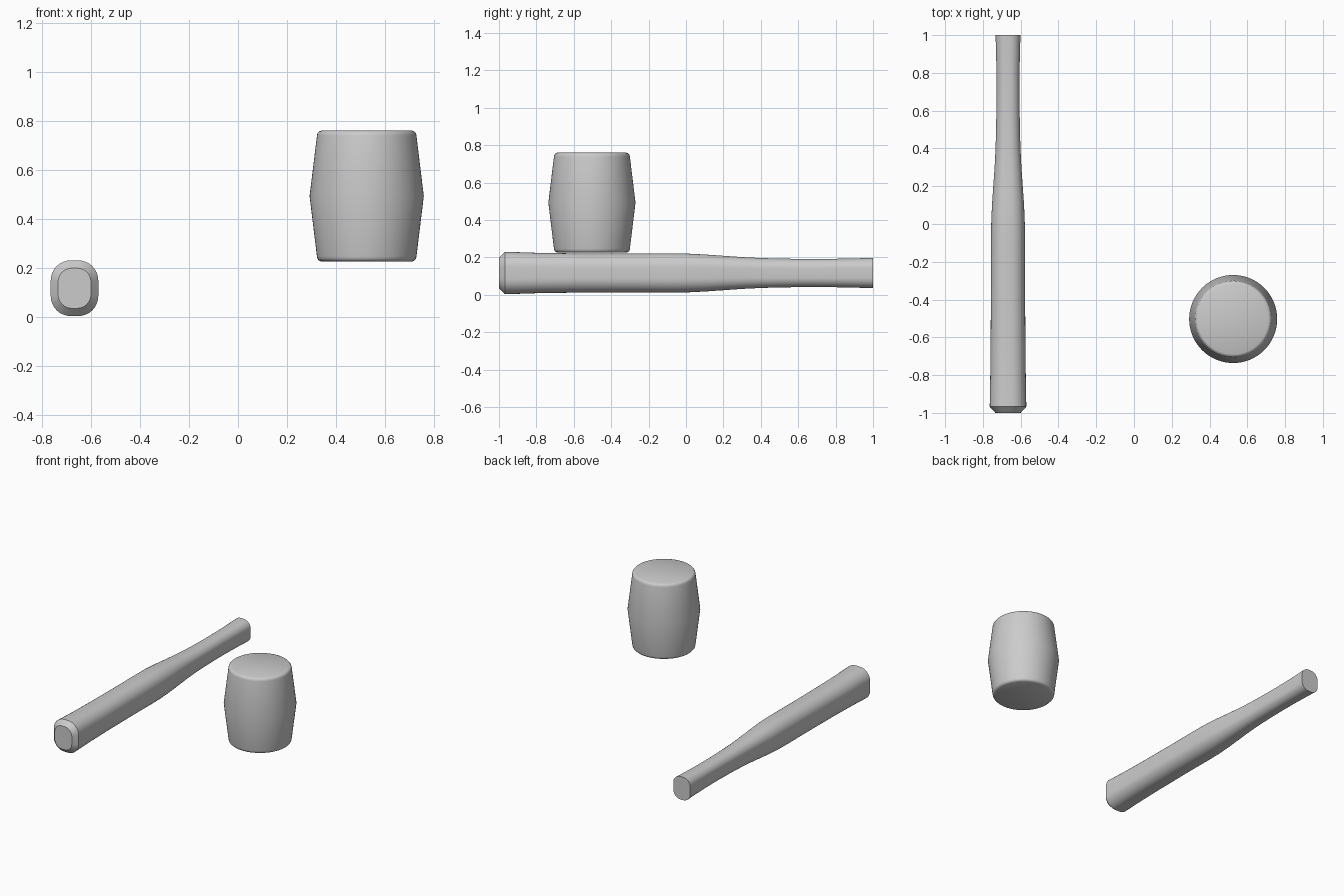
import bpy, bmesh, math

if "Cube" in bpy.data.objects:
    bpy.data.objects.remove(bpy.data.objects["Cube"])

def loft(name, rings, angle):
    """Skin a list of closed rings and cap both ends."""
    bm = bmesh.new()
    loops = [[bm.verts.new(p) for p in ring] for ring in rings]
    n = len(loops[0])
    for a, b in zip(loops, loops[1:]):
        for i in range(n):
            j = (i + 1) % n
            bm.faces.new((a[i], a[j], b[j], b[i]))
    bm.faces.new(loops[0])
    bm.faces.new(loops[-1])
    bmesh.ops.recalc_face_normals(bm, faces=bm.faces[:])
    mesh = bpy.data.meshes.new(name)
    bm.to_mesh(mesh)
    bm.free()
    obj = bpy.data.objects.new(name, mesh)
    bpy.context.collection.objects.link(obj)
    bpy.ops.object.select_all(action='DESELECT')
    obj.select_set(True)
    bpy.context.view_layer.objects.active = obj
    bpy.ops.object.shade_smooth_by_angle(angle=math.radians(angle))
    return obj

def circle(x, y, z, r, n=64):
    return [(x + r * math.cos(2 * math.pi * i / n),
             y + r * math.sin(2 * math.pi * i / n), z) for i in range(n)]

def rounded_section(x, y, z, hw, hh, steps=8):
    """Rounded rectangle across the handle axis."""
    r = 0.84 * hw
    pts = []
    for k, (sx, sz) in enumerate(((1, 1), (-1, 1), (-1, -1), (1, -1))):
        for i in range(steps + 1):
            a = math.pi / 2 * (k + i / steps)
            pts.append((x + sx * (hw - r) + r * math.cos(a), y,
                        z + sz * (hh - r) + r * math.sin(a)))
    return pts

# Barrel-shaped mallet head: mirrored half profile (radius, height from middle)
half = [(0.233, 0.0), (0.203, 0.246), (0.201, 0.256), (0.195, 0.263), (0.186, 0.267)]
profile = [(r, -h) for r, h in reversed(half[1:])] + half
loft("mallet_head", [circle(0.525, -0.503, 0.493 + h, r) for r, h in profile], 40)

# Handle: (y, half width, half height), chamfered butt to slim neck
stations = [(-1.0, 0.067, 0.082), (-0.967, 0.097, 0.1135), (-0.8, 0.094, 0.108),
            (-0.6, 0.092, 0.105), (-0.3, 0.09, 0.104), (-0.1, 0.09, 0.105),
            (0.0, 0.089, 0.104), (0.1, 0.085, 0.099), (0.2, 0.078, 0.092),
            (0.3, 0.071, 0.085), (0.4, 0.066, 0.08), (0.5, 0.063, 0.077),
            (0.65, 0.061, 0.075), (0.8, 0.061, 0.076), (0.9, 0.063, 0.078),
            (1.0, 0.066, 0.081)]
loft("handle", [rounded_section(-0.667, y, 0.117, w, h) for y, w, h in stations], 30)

Prompt: Set down every record above exactly as it stands, but skip the pictures.

Response:
import bpy, bmesh, math

if "Cube" in bpy.data.objects:
    bpy.data.objects.remove(bpy.data.objects["Cube"])

def loft(name, rings, angle):
    """Skin a list of closed rings and cap both ends."""
    bm = bmesh.new()
    loops = [[bm.verts.new(p) for p in ring] for ring in rings]
    n = len(loops[0])
    for a, b in zip(loops, loops[1:]):
        for i in range(n):
            j = (i + 1) % n
            bm.faces.new((a[i], a[j], b[j], b[i]))
    bm.faces.new(loops[0])
    bm.faces.new(loops[-1])
    bmesh.ops.recalc_face_normals(bm, faces=bm.faces[:])
    mesh = bpy.data.meshes.new(name)
    bm.to_mesh(mesh)
    bm.free()
    obj = bpy.data.objects.new(name, mesh)
    bpy.context.collection.objects.link(obj)
    bpy.ops.object.select_all(action='DESELECT')
    obj.select_set(True)
    bpy.context.view_layer.objects.active = obj
    bpy.ops.object.shade_smooth_by_angle(angle=math.radians(angle))
    return obj

def circle(x, y, z, r, n=64):
    return [(x + r * math.cos(2 * math.pi * i / n),
             y + r * math.sin(2 * math.pi * i / n), z) for i in range(n)]

def rounded_section(x, y, z, hw, hh, steps=8):
    """Rounded rectangle across the handle axis."""
    r = 0.84 * hw
    pts = []
    for k, (sx, sz) in enumerate(((1, 1), (-1, 1), (-1, -1), (1, -1))):
        for i in range(steps + 1):
            a = math.pi / 2 * (k + i / steps)
            pts.append((x + sx * (hw - r) + r * math.cos(a), y,
                        z + sz * (hh - r) + r * math.sin(a)))
    return pts

# Barrel-shaped mallet head: mirrored half profile (radius, height from middle)
half = [(0.233, 0.0), (0.203, 0.246), (0.201, 0.256), (0.195, 0.263), (0.186, 0.267)]
profile = [(r, -h) for r, h in reversed(half[1:])] + half
loft("mallet_head", [circle(0.525, -0.503, 0.493 + h, r) for r, h in profile], 40)

# Handle: (y, half width, half height), chamfered butt to slim neck
stations = [(-1.0, 0.067, 0.082), (-0.967, 0.097, 0.1135), (-0.8, 0.094, 0.108),
            (-0.6, 0.092, 0.105), (-0.3, 0.09, 0.104), (-0.1, 0.09, 0.105),
            (0.0, 0.089, 0.104), (0.1, 0.085, 0.099), (0.2, 0.078, 0.092),
            (0.3, 0.071, 0.085), (0.4, 0.066, 0.08), (0.5, 0.063, 0.077),
            (0.65, 0.061, 0.075), (0.8, 0.061, 0.076), (0.9, 0.063, 0.078),
            (1.0, 0.066, 0.081)]
loft("handle", [rounded_section(-0.667, y, 0.117, w, h) for y, w, h in stations], 30)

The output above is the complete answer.